Items from a data source
::::::::::

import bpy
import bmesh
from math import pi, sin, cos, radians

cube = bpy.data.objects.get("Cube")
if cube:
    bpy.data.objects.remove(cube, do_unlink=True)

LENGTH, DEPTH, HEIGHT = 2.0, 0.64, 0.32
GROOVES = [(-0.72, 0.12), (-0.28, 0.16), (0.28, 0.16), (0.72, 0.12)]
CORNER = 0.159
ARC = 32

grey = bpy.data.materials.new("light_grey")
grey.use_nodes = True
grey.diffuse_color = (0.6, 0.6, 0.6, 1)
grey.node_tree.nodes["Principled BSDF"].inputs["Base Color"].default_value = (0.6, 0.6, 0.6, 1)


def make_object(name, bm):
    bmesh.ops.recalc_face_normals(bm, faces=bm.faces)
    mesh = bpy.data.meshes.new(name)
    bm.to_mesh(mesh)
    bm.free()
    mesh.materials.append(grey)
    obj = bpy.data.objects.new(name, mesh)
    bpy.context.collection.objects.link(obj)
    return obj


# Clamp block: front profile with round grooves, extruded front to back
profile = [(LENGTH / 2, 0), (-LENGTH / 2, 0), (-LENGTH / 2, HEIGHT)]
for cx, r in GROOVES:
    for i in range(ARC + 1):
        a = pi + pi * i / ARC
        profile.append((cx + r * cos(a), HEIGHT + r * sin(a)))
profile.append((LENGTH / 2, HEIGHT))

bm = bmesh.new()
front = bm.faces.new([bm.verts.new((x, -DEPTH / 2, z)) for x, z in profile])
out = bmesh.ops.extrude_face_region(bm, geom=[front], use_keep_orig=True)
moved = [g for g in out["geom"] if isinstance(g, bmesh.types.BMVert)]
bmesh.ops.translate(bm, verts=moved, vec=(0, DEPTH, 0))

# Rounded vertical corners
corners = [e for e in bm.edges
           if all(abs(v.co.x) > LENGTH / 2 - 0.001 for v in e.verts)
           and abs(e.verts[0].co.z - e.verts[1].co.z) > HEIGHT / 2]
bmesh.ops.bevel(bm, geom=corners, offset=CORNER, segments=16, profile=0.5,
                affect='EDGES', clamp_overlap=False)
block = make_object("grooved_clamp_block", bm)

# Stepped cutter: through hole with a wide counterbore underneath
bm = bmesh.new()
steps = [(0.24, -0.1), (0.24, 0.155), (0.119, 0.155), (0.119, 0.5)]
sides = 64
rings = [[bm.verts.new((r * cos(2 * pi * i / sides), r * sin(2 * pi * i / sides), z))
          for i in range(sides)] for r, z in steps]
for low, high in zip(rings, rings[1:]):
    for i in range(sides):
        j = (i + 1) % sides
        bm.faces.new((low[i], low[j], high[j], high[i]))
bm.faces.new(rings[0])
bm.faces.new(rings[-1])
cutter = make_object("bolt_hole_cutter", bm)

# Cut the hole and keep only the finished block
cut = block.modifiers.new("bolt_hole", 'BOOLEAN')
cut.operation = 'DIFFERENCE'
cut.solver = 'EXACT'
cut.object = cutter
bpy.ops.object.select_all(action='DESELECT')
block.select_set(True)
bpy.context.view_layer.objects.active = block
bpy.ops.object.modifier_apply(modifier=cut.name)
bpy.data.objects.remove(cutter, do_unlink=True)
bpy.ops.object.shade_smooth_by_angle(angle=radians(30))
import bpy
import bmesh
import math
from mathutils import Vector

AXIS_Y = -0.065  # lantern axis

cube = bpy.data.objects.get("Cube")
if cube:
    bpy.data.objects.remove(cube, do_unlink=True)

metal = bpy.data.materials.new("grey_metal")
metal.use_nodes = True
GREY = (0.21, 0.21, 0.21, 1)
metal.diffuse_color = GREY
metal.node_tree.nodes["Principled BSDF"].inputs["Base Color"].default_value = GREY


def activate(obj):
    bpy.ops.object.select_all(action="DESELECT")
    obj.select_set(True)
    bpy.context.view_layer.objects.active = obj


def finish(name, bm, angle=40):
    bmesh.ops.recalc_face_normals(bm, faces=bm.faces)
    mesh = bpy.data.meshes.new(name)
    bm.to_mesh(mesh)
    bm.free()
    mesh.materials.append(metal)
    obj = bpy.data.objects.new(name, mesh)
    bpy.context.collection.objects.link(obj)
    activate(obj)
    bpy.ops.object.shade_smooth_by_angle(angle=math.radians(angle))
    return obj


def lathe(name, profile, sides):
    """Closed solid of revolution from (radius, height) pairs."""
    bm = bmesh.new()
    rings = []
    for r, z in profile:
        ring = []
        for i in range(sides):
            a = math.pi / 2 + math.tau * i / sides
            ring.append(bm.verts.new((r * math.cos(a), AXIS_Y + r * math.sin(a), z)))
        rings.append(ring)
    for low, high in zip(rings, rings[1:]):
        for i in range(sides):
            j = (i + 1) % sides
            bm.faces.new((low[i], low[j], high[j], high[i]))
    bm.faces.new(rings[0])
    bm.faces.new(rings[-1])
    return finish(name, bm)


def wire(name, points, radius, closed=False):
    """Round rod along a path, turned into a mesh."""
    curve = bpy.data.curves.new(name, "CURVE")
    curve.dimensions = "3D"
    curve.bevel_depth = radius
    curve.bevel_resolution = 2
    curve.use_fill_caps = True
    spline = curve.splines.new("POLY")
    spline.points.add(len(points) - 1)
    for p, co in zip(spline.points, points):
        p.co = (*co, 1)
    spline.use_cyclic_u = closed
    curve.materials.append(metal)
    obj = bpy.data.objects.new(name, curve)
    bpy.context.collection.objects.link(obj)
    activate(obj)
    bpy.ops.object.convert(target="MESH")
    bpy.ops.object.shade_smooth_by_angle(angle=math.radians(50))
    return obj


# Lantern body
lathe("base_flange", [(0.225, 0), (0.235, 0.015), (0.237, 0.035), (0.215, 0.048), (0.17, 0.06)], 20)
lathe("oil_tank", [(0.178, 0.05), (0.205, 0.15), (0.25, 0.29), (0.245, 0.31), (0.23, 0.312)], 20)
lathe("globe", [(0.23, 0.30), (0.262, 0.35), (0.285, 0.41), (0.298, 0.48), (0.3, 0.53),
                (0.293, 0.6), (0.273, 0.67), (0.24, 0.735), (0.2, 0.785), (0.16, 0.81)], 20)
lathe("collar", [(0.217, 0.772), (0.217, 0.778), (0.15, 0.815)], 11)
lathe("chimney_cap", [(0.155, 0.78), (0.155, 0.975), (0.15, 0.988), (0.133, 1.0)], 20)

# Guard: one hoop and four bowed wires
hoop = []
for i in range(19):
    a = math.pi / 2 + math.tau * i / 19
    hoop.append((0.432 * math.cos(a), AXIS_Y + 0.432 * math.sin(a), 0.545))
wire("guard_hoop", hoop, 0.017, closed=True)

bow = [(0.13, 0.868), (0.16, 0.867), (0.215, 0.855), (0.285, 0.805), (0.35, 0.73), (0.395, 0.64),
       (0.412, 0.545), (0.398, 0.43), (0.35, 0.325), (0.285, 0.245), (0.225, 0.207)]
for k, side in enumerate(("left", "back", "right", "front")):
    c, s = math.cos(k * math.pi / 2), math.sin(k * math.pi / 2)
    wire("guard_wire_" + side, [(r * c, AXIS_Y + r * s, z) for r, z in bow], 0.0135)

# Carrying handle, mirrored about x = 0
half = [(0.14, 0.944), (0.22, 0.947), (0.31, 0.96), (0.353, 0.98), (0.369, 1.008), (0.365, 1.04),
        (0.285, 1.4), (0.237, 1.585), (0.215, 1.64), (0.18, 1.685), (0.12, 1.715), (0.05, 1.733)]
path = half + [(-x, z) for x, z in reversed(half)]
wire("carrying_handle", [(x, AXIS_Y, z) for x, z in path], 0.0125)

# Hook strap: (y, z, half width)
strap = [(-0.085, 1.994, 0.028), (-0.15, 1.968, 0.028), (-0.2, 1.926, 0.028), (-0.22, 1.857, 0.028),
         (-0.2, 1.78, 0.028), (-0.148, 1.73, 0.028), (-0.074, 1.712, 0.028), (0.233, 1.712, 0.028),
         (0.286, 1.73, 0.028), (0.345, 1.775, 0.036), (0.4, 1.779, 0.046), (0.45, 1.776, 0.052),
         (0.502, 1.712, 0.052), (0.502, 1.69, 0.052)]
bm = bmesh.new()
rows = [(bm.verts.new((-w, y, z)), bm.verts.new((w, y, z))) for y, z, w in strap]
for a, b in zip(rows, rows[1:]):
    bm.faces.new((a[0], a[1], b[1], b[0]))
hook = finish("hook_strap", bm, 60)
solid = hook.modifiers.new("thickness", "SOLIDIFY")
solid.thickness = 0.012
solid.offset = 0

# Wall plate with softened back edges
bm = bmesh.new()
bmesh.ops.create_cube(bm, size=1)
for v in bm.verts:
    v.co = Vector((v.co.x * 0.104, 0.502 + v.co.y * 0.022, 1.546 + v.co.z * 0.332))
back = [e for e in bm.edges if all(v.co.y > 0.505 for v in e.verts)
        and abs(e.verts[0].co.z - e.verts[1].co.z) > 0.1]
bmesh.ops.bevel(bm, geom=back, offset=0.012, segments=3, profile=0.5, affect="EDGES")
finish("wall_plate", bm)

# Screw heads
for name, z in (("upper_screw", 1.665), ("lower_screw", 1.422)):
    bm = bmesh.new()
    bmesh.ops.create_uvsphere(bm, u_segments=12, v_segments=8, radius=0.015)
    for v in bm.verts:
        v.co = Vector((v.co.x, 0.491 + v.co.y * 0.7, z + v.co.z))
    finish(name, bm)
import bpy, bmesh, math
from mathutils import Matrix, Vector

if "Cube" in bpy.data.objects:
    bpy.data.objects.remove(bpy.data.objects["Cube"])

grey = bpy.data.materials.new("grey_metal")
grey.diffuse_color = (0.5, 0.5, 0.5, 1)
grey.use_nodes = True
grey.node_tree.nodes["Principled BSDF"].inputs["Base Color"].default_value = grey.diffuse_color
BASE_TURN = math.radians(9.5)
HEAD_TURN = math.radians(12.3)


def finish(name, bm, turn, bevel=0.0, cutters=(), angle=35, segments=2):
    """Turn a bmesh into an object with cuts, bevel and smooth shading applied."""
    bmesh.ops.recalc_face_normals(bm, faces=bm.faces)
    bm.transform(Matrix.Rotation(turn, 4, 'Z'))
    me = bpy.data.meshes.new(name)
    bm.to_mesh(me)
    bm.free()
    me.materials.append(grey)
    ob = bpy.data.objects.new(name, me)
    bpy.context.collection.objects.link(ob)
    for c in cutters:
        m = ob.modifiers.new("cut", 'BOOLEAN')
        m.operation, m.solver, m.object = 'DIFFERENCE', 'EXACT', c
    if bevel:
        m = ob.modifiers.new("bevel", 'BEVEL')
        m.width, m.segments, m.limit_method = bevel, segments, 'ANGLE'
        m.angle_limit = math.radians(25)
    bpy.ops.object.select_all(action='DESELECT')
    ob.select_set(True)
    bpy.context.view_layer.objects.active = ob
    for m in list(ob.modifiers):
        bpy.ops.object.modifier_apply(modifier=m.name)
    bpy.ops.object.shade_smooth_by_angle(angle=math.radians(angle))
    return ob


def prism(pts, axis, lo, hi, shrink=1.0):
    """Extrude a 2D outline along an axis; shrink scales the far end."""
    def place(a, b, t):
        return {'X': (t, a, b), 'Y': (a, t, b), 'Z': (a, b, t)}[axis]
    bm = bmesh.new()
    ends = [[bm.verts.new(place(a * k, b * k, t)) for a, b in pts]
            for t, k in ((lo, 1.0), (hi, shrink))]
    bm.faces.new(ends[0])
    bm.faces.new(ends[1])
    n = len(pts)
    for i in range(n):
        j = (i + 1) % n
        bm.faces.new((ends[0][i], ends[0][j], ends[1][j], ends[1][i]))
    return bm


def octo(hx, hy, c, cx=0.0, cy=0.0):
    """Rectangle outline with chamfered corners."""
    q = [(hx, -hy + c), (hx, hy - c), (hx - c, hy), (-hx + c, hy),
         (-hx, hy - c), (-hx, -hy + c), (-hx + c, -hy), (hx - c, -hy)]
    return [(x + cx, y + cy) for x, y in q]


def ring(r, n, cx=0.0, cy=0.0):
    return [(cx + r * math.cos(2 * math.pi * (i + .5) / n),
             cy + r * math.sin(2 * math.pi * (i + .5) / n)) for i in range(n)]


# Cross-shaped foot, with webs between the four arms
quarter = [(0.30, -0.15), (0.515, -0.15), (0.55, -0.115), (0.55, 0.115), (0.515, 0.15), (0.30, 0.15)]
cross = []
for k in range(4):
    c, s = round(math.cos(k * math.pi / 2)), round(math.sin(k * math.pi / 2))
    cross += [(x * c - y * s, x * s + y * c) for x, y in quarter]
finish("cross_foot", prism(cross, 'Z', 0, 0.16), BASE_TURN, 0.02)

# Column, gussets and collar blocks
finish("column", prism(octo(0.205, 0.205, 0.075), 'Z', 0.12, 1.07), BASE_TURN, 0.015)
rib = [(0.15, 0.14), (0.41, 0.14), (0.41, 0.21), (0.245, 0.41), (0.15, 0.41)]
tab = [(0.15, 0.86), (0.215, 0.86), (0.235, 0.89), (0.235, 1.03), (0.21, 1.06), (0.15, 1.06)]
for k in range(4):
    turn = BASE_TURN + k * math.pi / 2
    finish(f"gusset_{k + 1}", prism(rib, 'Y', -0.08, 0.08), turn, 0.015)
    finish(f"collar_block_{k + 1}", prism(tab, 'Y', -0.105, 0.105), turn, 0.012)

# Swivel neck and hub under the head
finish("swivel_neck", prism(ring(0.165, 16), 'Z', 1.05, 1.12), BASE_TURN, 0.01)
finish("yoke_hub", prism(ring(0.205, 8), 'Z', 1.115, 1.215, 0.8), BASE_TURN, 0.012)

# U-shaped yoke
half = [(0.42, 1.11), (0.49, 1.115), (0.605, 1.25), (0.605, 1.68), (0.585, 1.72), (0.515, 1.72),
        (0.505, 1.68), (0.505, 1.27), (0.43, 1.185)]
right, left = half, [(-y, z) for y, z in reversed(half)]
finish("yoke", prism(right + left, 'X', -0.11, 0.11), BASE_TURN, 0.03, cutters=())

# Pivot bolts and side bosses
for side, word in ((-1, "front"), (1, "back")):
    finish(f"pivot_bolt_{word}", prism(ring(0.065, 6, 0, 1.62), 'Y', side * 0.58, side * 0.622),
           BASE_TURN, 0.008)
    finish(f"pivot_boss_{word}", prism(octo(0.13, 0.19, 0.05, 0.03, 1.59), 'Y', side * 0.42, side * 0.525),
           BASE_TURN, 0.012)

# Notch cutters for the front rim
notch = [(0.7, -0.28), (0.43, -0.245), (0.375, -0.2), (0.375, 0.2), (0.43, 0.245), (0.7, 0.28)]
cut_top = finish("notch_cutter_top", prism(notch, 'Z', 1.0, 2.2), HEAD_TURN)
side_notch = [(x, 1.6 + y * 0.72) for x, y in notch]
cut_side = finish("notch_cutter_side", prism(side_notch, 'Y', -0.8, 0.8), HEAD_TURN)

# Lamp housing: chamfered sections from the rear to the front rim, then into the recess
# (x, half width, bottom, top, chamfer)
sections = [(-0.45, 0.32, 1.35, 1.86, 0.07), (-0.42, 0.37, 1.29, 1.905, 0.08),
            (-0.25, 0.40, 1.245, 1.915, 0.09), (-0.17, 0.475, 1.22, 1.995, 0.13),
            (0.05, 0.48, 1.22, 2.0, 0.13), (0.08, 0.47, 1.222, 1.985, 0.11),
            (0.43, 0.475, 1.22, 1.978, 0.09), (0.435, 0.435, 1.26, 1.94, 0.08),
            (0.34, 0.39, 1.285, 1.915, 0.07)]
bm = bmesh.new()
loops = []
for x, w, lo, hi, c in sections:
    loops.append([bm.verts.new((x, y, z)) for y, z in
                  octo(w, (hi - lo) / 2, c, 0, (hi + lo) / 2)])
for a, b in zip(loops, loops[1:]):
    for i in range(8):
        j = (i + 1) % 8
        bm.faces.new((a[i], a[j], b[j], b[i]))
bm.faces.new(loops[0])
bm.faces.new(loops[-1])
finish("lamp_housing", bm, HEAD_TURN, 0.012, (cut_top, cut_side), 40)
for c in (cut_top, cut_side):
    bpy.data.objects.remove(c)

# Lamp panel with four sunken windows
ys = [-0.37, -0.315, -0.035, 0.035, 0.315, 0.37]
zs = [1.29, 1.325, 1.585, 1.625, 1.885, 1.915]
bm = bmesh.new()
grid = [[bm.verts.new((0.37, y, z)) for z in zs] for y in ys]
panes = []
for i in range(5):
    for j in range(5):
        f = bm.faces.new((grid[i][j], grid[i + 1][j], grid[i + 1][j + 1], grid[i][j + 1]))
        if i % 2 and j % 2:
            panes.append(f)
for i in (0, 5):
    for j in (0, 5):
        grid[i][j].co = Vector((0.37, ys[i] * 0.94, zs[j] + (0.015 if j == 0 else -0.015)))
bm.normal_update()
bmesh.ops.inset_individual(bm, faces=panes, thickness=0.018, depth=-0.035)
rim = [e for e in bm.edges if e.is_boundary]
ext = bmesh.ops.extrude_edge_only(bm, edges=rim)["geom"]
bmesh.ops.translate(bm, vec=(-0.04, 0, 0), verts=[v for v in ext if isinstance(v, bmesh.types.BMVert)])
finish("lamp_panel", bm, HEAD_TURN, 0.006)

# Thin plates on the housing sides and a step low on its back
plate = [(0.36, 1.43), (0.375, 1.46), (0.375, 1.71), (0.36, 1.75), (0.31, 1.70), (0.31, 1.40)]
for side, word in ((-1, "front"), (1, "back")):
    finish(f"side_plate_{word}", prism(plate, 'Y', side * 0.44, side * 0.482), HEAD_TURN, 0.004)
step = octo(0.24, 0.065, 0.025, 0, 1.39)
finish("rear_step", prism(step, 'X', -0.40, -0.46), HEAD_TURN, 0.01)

::::::::::

» Your assignment
Once you find the line containing "grey.diffuse_color = (0.6, 0.6, 0.6, 1)", stop: reproduce exactly that line and every line of the data before it, and nothing else.

» Output of the task
import bpy
import bmesh
from math import pi, sin, cos, radians

cube = bpy.data.objects.get("Cube")
if cube:
    bpy.data.objects.remove(cube, do_unlink=True)

LENGTH, DEPTH, HEIGHT = 2.0, 0.64, 0.32
GROOVES = [(-0.72, 0.12), (-0.28, 0.16), (0.28, 0.16), (0.72, 0.12)]
CORNER = 0.159
ARC = 32

grey = bpy.data.materials.new("light_grey")
grey.use_nodes = True
grey.diffuse_color = (0.6, 0.6, 0.6, 1)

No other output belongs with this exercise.